Anterior cruciate ligament (ACL) reconstruction (ACLR) is frequently performed in patients younger than 20 years whose goal is to return to sport (RTS). Varying reinjury rates have been reported, and the factors responsible are unclear. Studies differ with regard to age, graft type, surgical techniques, postoperative rehabilitation, RTS guidelines, and methods used to determine ACL failures.
To determine RTS rates; the effect of participation in high-risk sports, sex, and graft type on ACL reinjury rates; and whether objective test criteria before RTS correlate with lower reinjury rates. A total of 1239 patients in 8 studies were included; 87% returned to sport and 80% resumed high-risk activities. Of the patients, 18% reinjured the ACL graft and/or the contralateral ACL. Nine percent of patellar tendon autografts and 15% of hamstring autografts failed. Of reinjuries, 90% occurred during high-risk sports. Male patients had a significantly higher rate of ACL graft failure than female patients. There was no sex-based effect on contralateral ACL injuries. Only 1 study cited objective criteria for RTS.
Study Conclusions: A high percentage of athletes returned to sport, but 1 in 5 suffered reinjuries to either knee. Male patients were more likely to reinjure the ACL graft. Objective criteria for RTS were rarely mentioned or not detailed.
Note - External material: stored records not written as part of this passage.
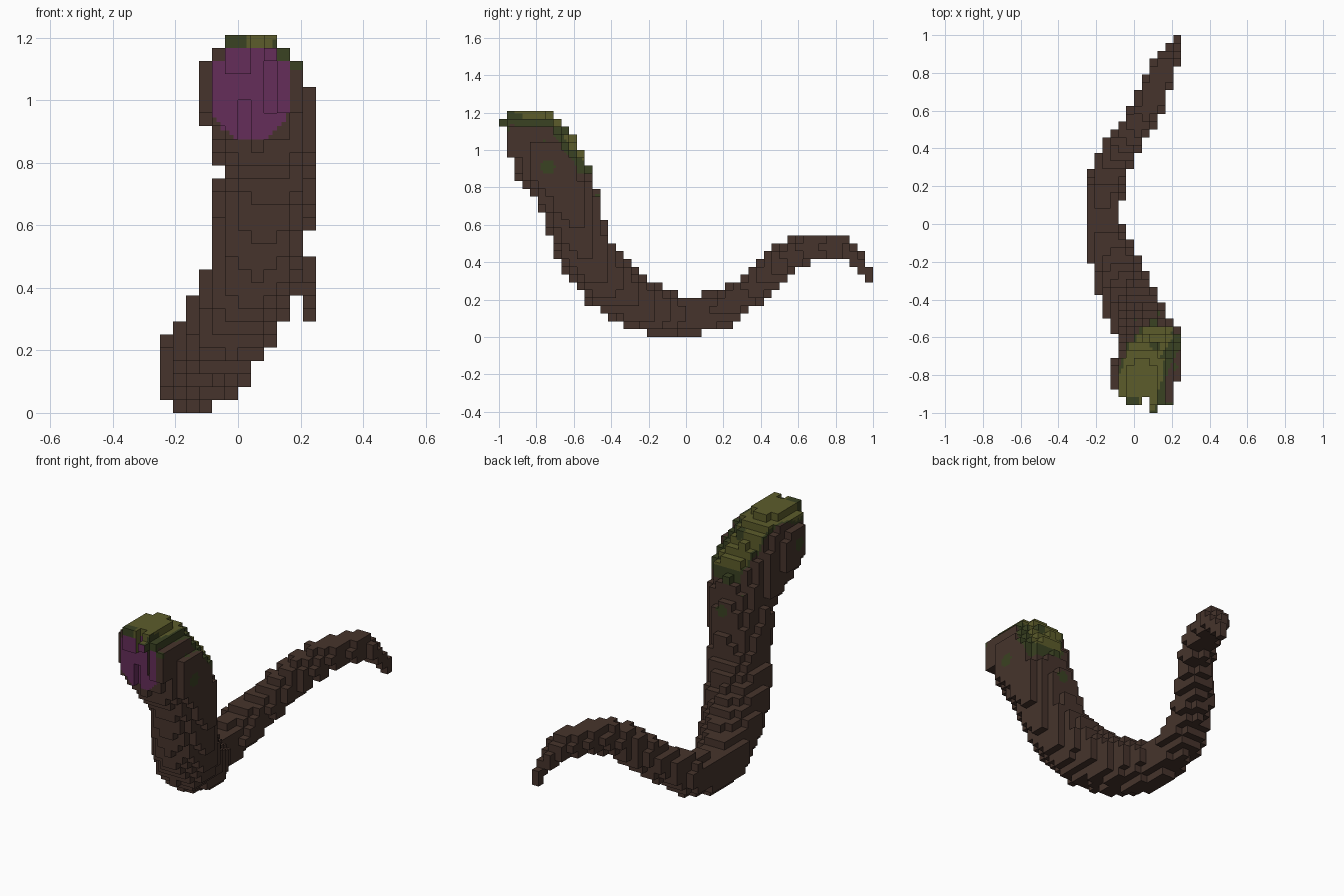
import bpy, bmesh, random
from mathutils import Vector

cube = bpy.data.objects.get("Cube")
if cube:
    bpy.data.objects.remove(cube, do_unlink=True)

random.seed(4)
V = 1 / 24                       # block size
NX, NY, NZ = 12, 48, 29          # block grid

# Spine of the worm from tail tip to mouth: x, y, z, radius
SPINE = [
    (.235, .995, .32, .03), (.22, .94, .385, .036), (.165, .84, .48, .065),
    (.135, .76, .485, .07), (.085, .65, .475, .075), (.03, .54, .43, .08),
    (-.05, .43, .33, .085), (-.12, .32, .235, .092), (-.16, .20, .155, .10),
    (-.165, .0, .105, .10), (-.145, -.1, .125, .12), (-.10, -.2, .155, .132),
    (-.07, -.31, .21, .14), (-.02, -.42, .295, .15), (.03, -.50, .395, .152),
    (.06, -.56, .51, .147), (.08, -.59, .62, .153), (.10, -.64, .77, .16),
    (.093, -.71, .89, .182), (.05, -.785, 1.025, .178), (.04, -.94, 1.04, .162),
]
SEGMENTS = [(Vector(a[:3]), Vector(b[:3]), a[3], b[3]) for a, b in zip(SPINE, SPINE[1:])]


def centre(c):
    return Vector(((c[0] + .5) * V - .25, (c[1] + .5) * V - 1, (c[2] + .5) * V))


def nearest(p):
    """Signed distance to the tapered tube and the closest spine point."""
    best = None
    for a, b, ra, rb in SEGMENTS:
        d = b - a
        t = max(0, min(1, (p - a).dot(d) / d.length_squared))
        q = a + d * t
        dist = (p - q).length - (ra + (rb - ra) * t)
        if best is None or dist < best[0]:
            best = (dist, q)
    return best


def front_limit(p):
    """Blunt mouth end: raised lip and right rim, hollow middle."""
    if p.z < .83 or p.x < -.084:
        return -.875
    if .084 < p.x < .125 and .95 < p.z < 1.125 or 0 < p.x < .042 and p.z < 1:
        return -.875
    rim = p.x > .125 and p.z > .958
    lip = -.042 < p.x < .042 and p.z > 1.084 or .084 < p.x < .125 and p.z > 1.125
    return -.958 if rim or lip else -.917


# Fill the blocks inside the tube
cells = {}
for i in range(NX):
    for j in range(NY):
        for k in range(NZ):
            p = centre((i, j, k))
            dist, q = nearest(p)
            if dist < 0 and p.y > front_limit(p):
                cells[(i, j, k)] = q
# Small nub on the upper lip
cells[(8, 0, 27)] = Vector((.04, -.94, 1.04))


def material(name, rgb):
    m = bpy.data.materials.new(name)
    m.use_nodes = True
    m.diffuse_color = (*rgb, 1)
    b = m.node_tree.nodes["Principled BSDF"]
    b.inputs["Base Color"].default_value = (*rgb, 1)
    b.inputs["Roughness"].default_value = .9
    return m


BROWN, OLIVE, GREEN, PURPLE = range(4)
MATERIALS = [
    material("bark_brown", (.061, .034, .025)),
    material("olive_moss", (.107, .107, .024)),
    material("dark_moss", (.042, .054, .016)),
    material("mouth_purple", (.130, .027, .102)),
]
# Small dark moss patches: centre and radius
SPOTS = [(Vector((.24, -.74, .91)), .04), (Vector((.21, -.76, 1.02)), .03),
         (Vector((.10, -.47, .74)), .035), (Vector((-.125, -.82, 1.04)), .035),
         (Vector((.0, -.5, .87)), .04), (Vector((.11, -.645, 1.1)), .035)]


def is_mouth(p, n):
    """Oval on the blunt end, with the inner walls of its hollow."""
    dx = p.x - .04
    oval = (dx / .14) ** 2 + ((p.z - 1.04) / .17) ** 2 < 1 and abs(dx) < .125
    corner = p.z > 1.125 and not -.042 < p.x < .125
    facing = n.y < -.5 or p.y > -.958 and n.x * dx < -.01
    return p.y < -.86 and p.z < 1.167 and oval and facing and not corner


def face_colour(cell, p, n):
    if is_mouth(p, n):
        return PURPLE
    if any((p - s).length < r for s, r in SPOTS):
        return GREEN
    # Moss cap over the top and back of the head, dark along its edges
    if p.y < -.48 and p.z > .88:
        v = (p - cells[cell]).normalized()
        up = v.dot(Vector((0, .6, .8))) + random.uniform(-.04, .04)
        low = -.5 if n.y < -.5 else -.75 + 1.6 * max(0, p.y + .85)
        high = .45 if p.y < -.88 else .58
        front_ok = p.y > -.92 or .03 < p.x < .12
        if up > .52 and low < v.x < high and p.z > .95 and front_ok:
            return OLIVE
        if up > .42 and low - .06 < v.x < .8 or p.y < -.95 and p.z > 1.1:
            return GREEN
    return BROWN


# Corner offsets of each block side, counter-clockwise from outside
SIDES = {
    (1, 0, 0): [(1, 0, 0), (1, 1, 0), (1, 1, 1), (1, 0, 1)],
    (-1, 0, 0): [(0, 0, 0), (0, 0, 1), (0, 1, 1), (0, 1, 0)],
    (0, 1, 0): [(0, 1, 0), (0, 1, 1), (1, 1, 1), (1, 1, 0)],
    (0, -1, 0): [(0, 0, 0), (1, 0, 0), (1, 0, 1), (0, 0, 1)],
    (0, 0, 1): [(0, 0, 1), (1, 0, 1), (1, 1, 1), (0, 1, 1)],
    (0, 0, -1): [(0, 0, 0), (0, 1, 0), (1, 1, 0), (1, 0, 0)],
}


def build(name, keep, parts=1):
    """Skin the chosen blocks; each exposed side is cut into parts x parts faces."""
    bm, verts = bmesh.new(), {}

    def vert(co):
        key = tuple(round(a * 100) for a in co)
        if key not in verts:
            verts[key] = bm.verts.new((co.x * V - .25, co.y * V - 1, co.z * V))
        return verts[key]

    for c in cells:
        if not keep(centre(c)):
            continue
        for n, corners in SIDES.items():
            if tuple(a + b for a, b in zip(c, n)) in cells:
                continue
            o = [Vector(c) + Vector(k) for k in corners]
            du, dv = (o[1] - o[0]) / parts, (o[3] - o[0]) / parts
            for s in range(parts):
                for t in range(parts):
                    a = o[0] + du * s + dv * t
                    f = bm.faces.new([vert(a), vert(a + du), vert(a + du + dv), vert(a + dv)])
                    f.material_index = face_colour(c, f.calc_center_median(), Vector(n))
    mesh = bpy.data.meshes.new(name)
    bm.to_mesh(mesh)
    bm.free()
    for m in MATERIALS:
        mesh.materials.append(m)
    ob = bpy.data.objects.new(name, mesh)
    bpy.context.collection.objects.link(ob)


def is_head(p):
    return p.y < -.45 and p.z > .7


build("worm_head", is_head, parts=3)
build("worm_neck", lambda p: p.y < 0 and not is_head(p))
build("worm_tail", lambda p: p.y >= 0)
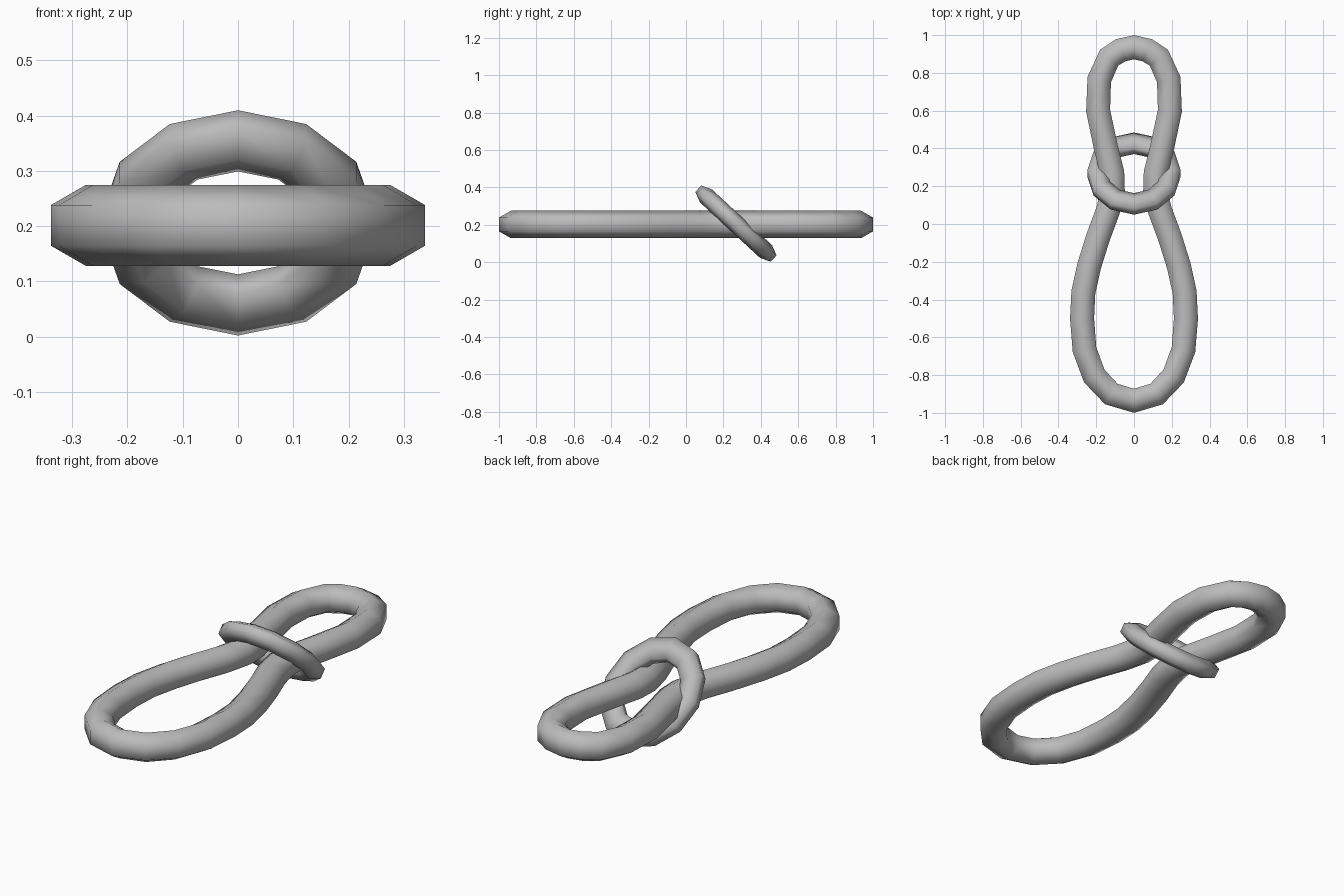
import bpy, bmesh
from math import sin, cos, tau, radians
from mathutils import Vector, Matrix

cube = bpy.data.objects.get("Cube")
if cube:
    bpy.data.objects.remove(cube, do_unlink=True)

# Single grey material
grey = bpy.data.materials.new("light_grey")
grey.use_nodes = True
colour = (0.5, 0.5, 0.5, 1)
grey.diffuse_color = colour
grey.node_tree.nodes["Principled BSDF"].inputs["Base Color"].default_value = colour


def closed_tube(name, path, width, height, matrix):
    """Sweep a six-sided section around a closed counter-clockwise flat path."""
    bm = bmesh.new()
    count, sides = len(path), 6
    rings = []
    for i, p in enumerate(path):
        before = (p - path[i - 1]).normalized()
        after = (path[(i + 1) % count] - p).normalized()
        tangent = (before + after).normalized()
        out = Vector((tangent.y, -tangent.x, 0))
        ring = []
        for k in range(sides):
            a = tau * k / sides
            ring.append(bm.verts.new(p + out * width * sin(a) + Vector((0, 0, height * cos(a)))))
        rings.append(ring)
    for i, ring in enumerate(rings):
        following = rings[(i + 1) % count]
        for k in range(sides):
            j = (k + 1) % sides
            bm.faces.new((ring[k], ring[j], following[j], following[k]))
    bm.transform(matrix)
    bmesh.ops.recalc_face_normals(bm, faces=bm.faces)
    for f in bm.faces:
        f.smooth = True
    mesh = bpy.data.meshes.new(name)
    bm.to_mesh(mesh)
    bm.free()
    mesh.materials.append(grey)
    obj = bpy.data.objects.new(name, mesh)
    bpy.context.collection.objects.link(obj)
    return obj


# Long loop, pinched at the waist: right half from front to back, then mirrored
half = [(0, -.936), (.12, -.9), (.21, -.805), (.262, -.665), (.275, -.5),
        (.268, -.36), (.237, -.22), (.19, -.07), (.138, .07), (.112, .18),
        (.115, .27), (.15, .41), (.19, .6), (.184, .765), (.132, .88),
        (.07, .92), (0, .936)]
outline = half + [(-x, y) for x, y in half[-2:0:-1]]
closed_tube("pinched_loop", [Vector((x, y, 0)) for x, y in outline],
            0.0735, 0.0735, Matrix.Translation((0, 0, 0.2015)))

# Tilted, slightly narrow ring that holds the waist
segments = 12
circle = [Vector((cos(tau * i / segments), sin(tau * i / segments), 0)) * 0.2186
          for i in range(segments)]
placement = (Matrix.Translation((0, 0.267, 0.206))
             @ Matrix.Rotation(radians(-42.8), 4, 'X')
             @ Matrix.Diagonal((0.9, 1, 1, 1)))
closed_tube("waist_ring", circle, 0.0647, 0.047, placement)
The need for testing of knee stability, strength, neuromuscular control, agility, and psychological measures before RTS remains paramount in young athletes.